He also said necessary tests to check its biggest motor — booster motor fired by solid fuel — will be done in November.
“The SSLV launch will be from the first launch pad at Sriharikota rocket port after the flight of Polar Satellite Launch Vehicle C49 (PSLV C49). Post PSLV C49’s flight, the launch pad set up has to be reconfigured to suit SSLV,” S. Somanath, Director, Vikram Sarabhai Space Centre (VSSC) part of the Indian Space Research Organisation (ISRO) told IANS.
Sometime next month PSLV C49 will fly with about 10 satellites. The rocket will be carrying India’s RISAT-2BR2 and other commercial satellites. It will be followed by PSLV C50 with the GSAT-12R satellite in December. The rocket is being assembled at Sriharikota with various systems coming from different centres. It will fly from the second launch pad, Somanath said.
“From the drawing board to launch pad the time taken is only about two-and-half years. The SSLV is a three stage/engine rocket all powered by solid fuel,” Somanath added.
The 34-metre rocket will have a liftoff mass of 120 tons. The rocket has the capability for multiple satellite launches at different orbits. The SSLV can carry a 500 kg payload for low earth orbit (LEO) and 300 kg for sun-synchronous orbit (SSO).
According to Somanath, the development cost of the rocket is about Rs 120 crore.
“The major development for SSLV is its brand new electronic systems with local components. All the qualifications of the systems have been done. The rocket also has a simple pyrotechnic system,” Somanath said.
The new miniaturised telemetry system developed for SSLV has achieved 70 per cent mass reduction in the telemetry package.
According to Somanath, in order to develop the rocket at a lower cost, ISRO with a simplified manufacturing process — for instance, cutting down the machining time wherever possible — went to the next level of vendors with the necessary capabilities.
Somanath said the developmental cost of SSLV is low and only the third stage of the PSLV rocket has been adopted for the new rocket.
The per kg cost of launching a satellite will be similar to that of ISRO’s other rocket PSLV.

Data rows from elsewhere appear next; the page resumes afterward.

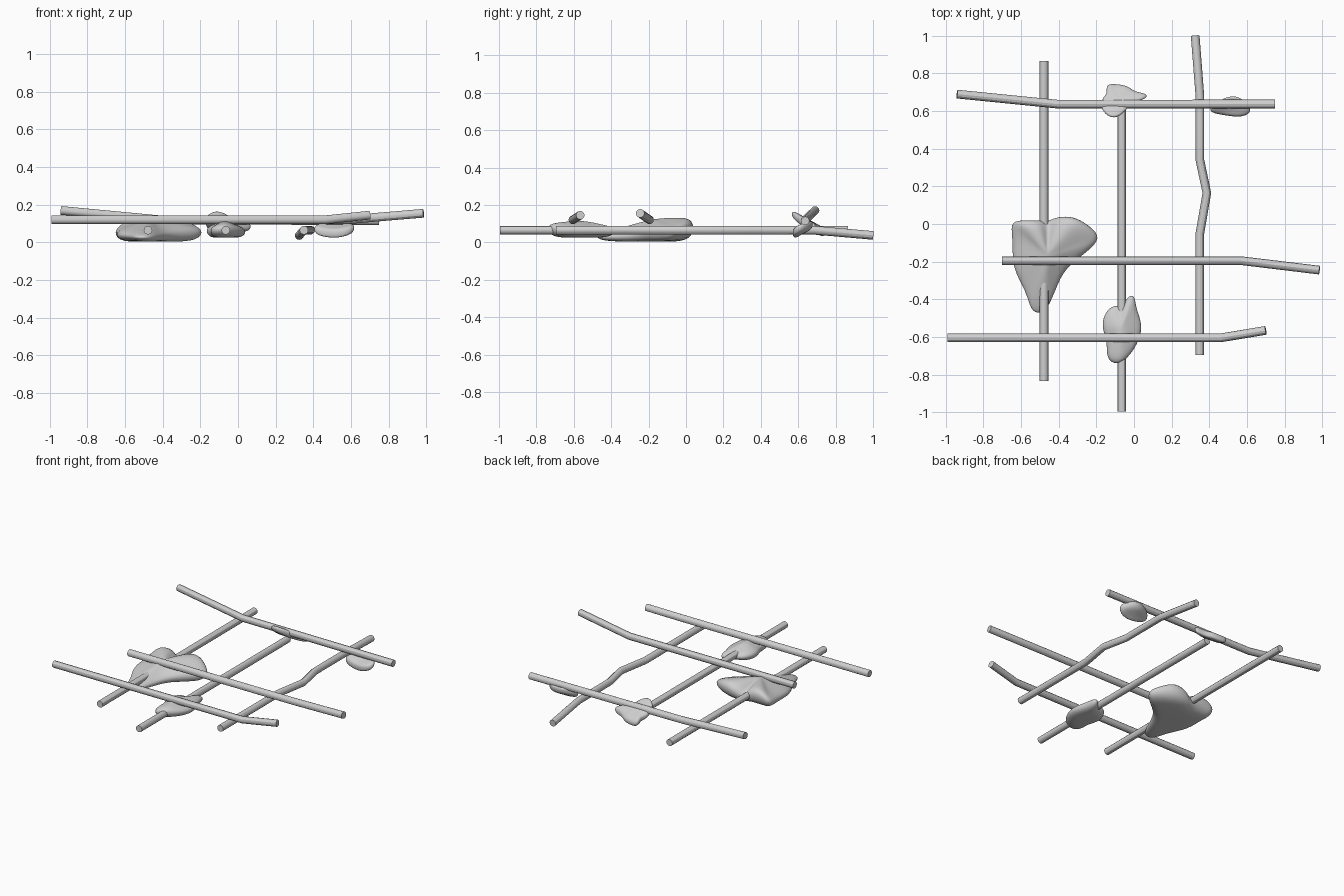
import bpy
import bmesh
from mathutils import Vector

default_cube = bpy.data.objects.get("Cube")
if default_cube:
    bpy.data.objects.remove(default_cube, do_unlink=True)

BAR_RADIUS = 0.023

# One plain light grey for everything
grey = bpy.data.materials.new("light_grey")
grey.use_nodes = True
grey.diffuse_color = (0.62, 0.62, 0.62, 1)
grey.node_tree.nodes["Principled BSDF"].inputs["Base Color"].default_value = grey.diffuse_color


def select_only(obj):
    bpy.ops.object.select_all(action="DESELECT")
    obj.select_set(True)
    bpy.context.view_layer.objects.active = obj


def make_bar(name, path):
    """Round capped rod swept along a bent path."""
    curve = bpy.data.curves.new(name, "CURVE")
    curve.dimensions = "3D"
    curve.bevel_depth = BAR_RADIUS
    curve.bevel_resolution = 4
    curve.use_fill_caps = True
    spline = curve.splines.new("POLY")
    spline.points.add(len(path) - 1)
    for point, location in zip(spline.points, path):
        point.co = (*location, 1)
    obj = bpy.data.objects.new(name, curve)
    bpy.context.collection.objects.link(obj)
    curve.materials.append(grey)
    select_only(obj)
    bpy.ops.object.convert(target="MESH")
    bpy.ops.object.shade_smooth_by_angle()


def make_lump(name, rim, centre, low=0.0, thickness=None, base_scale=0.8):
    """Broken concrete: rim points carry the upper height, centre is the crown.
    With a thickness the underside follows the top, otherwise it is flat."""
    centre = Vector(centre)
    rim = [Vector(p) for p in rim]

    def under(p):
        return p.z - thickness if thickness else low

    bm = bmesh.new()
    # inner top, top edge, waist and underside rings
    inner = [centre.lerp(p, 0.55) for p in rim]
    edge = [centre.lerp(p, 0.98) for p in rim]
    waist, bottom = [], []
    for p in rim:
        outer = centre.lerp(p, 1.03)
        waist.append(Vector((outer.x, outer.y, (p.z + under(p)) / 2)))
        base = centre.lerp(p, base_scale)
        bottom.append(Vector((base.x, base.y, under(p))))
    loops = [[bm.verts.new(p) for p in ring] for ring in (inner, edge, waist, bottom)]
    count = len(rim)
    crown = bm.verts.new(centre)
    root = bm.verts.new((centre.x, centre.y, under(centre)))
    for i in range(count):
        j = (i + 1) % count
        bm.faces.new((crown, loops[0][i], loops[0][j]))
        for upper, lower in zip(loops, loops[1:]):
            bm.faces.new((upper[i], lower[i], lower[j], upper[j]))
        bm.faces.new((root, loops[-1][j], loops[-1][i]))
    bmesh.ops.recalc_face_normals(bm, faces=bm.faces)
    mesh = bpy.data.meshes.new(name)
    bm.to_mesh(mesh)
    bm.free()
    mesh.materials.append(grey)
    obj = bpy.data.objects.new(name, mesh)
    bpy.context.collection.objects.link(obj)
    subdivision = obj.modifiers.new("rounding", "SUBSURF")
    subdivision.levels = subdivision.render_levels = 2
    select_only(obj)
    bpy.ops.object.shade_smooth()


# Upper rods, running across
make_bar("front_cross_rod", [(-0.99, -0.605, 0.12), (0.46, -0.605, 0.12), (0.7, -0.565, 0.145)])
make_bar("middle_cross_rod", [(-0.7, -0.195, 0.12), (0.57, -0.195, 0.12), (0.985, -0.245, 0.155)])
make_bar("back_cross_rod", [(-0.94, 0.69, 0.17), (-0.41, 0.637, 0.12), (0.75, 0.637, 0.115)])

# Lower rods, running front to back
make_bar("right_long_rod", [(-0.478, -0.835, 0.065), (-0.478, 0.865, 0.065)])
make_bar("centre_long_rod", [(-0.065, -0.995, 0.065), (-0.065, 0.64, 0.065)])
make_bar("left_long_rod", [(0.35, -0.695, 0.065), (0.35, -0.05, 0.065), (0.387, 0.165, 0.065),
                           (0.35, 0.34, 0.065), (0.35, 0.68, 0.065), (0.325, 1.0, 0.037)])

# Concrete lumps clinging to the crossings
make_lump("large_concrete_lump", [
    (-0.66, 0.01, 0.08), (-0.6, 0.02, 0.13), (-0.5, 0.02, 0.13), (-0.46, 0.01, 0.06),
    (-0.41, 0.04, 0.11), (-0.32, 0.04, 0.14), (-0.25, 0, 0.12), (-0.18, -0.06, 0.08),
    (-0.21, -0.12, 0.08), (-0.35, -0.22, 0.07), (-0.4, -0.3, 0.05), (-0.45, -0.44, 0.04),
    (-0.5, -0.48, 0.04), (-0.55, -0.46, 0.04), (-0.57, -0.36, 0.05), (-0.65, -0.23, 0.06),
    (-0.64, -0.1, 0.07)], (-0.46, -0.17, 0.13), low=0.004, base_scale=0.85)
make_lump("front_concrete_lump", [
    (-0.165, -0.49, 0.08), (-0.12, -0.43, 0.08), (-0.07, -0.44, 0.07), (-0.03, -0.38, 0.08),
    (0.005, -0.375, 0.08), (0.01, -0.45, 0.08), (0.05, -0.54, 0.07), (0.02, -0.64, 0.08),
    (-0.04, -0.72, 0.1), (-0.09, -0.75, 0.1), (-0.15, -0.72, 0.08), (-0.14, -0.62, 0.08),
    (-0.17, -0.56, 0.08)], (-0.07, -0.56, 0.12), low=0.025)
make_lump("back_concrete_lump", [
    (-0.17, 0.67, 0.11), (-0.14, 0.69, 0.1), (-0.15, 0.74, 0.08), (-0.11, 0.745, 0.07),
    (-0.03, 0.735, 0.08), (0, 0.7, 0.09), (0.07, 0.695, 0.1), (0.07, 0.665, 0.11),
    (-0.02, 0.64, 0.12), (-0.06, 0.58, 0.16), (-0.12, 0.555, 0.18),
    (-0.18, 0.61, 0.15)], (-0.08, 0.65, 0.125), thickness=0.05, base_scale=0.9)
make_lump("left_concrete_lump", [
    (0.4, 0.62, 0.1), (0.48, 0.675, 0.12), (0.56, 0.685, 0.12), (0.64, 0.605, 0.1),
    (0.58, 0.565, 0.075), (0.5, 0.575, 0.065), (0.405, 0.59, 0.08)],
    (0.52, 0.62, 0.09), thickness=0.05, base_scale=0.9)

He said the first payload for SSLV has already been booked and some more payloads are being looked at as the rocket has a capacity to carry up to 500 kg.
According to ISRO, the first satellite to be carried by SSLV will be 142 kg Mircrosat-2A to demonstrate launch on demand capability. The satellite is expected to meet the ever-increasing user demands for cartographic applications at cadastral level, urban and rural management, coastal land use and regulation, utilities mapping, development and various other geographic information system (GIS) applications.
Queried about a different name for the rocket as new private players have named their rockets as ‘Vikram’ and ‘Agnibaan’, Somanath said it is for the government to decide on that.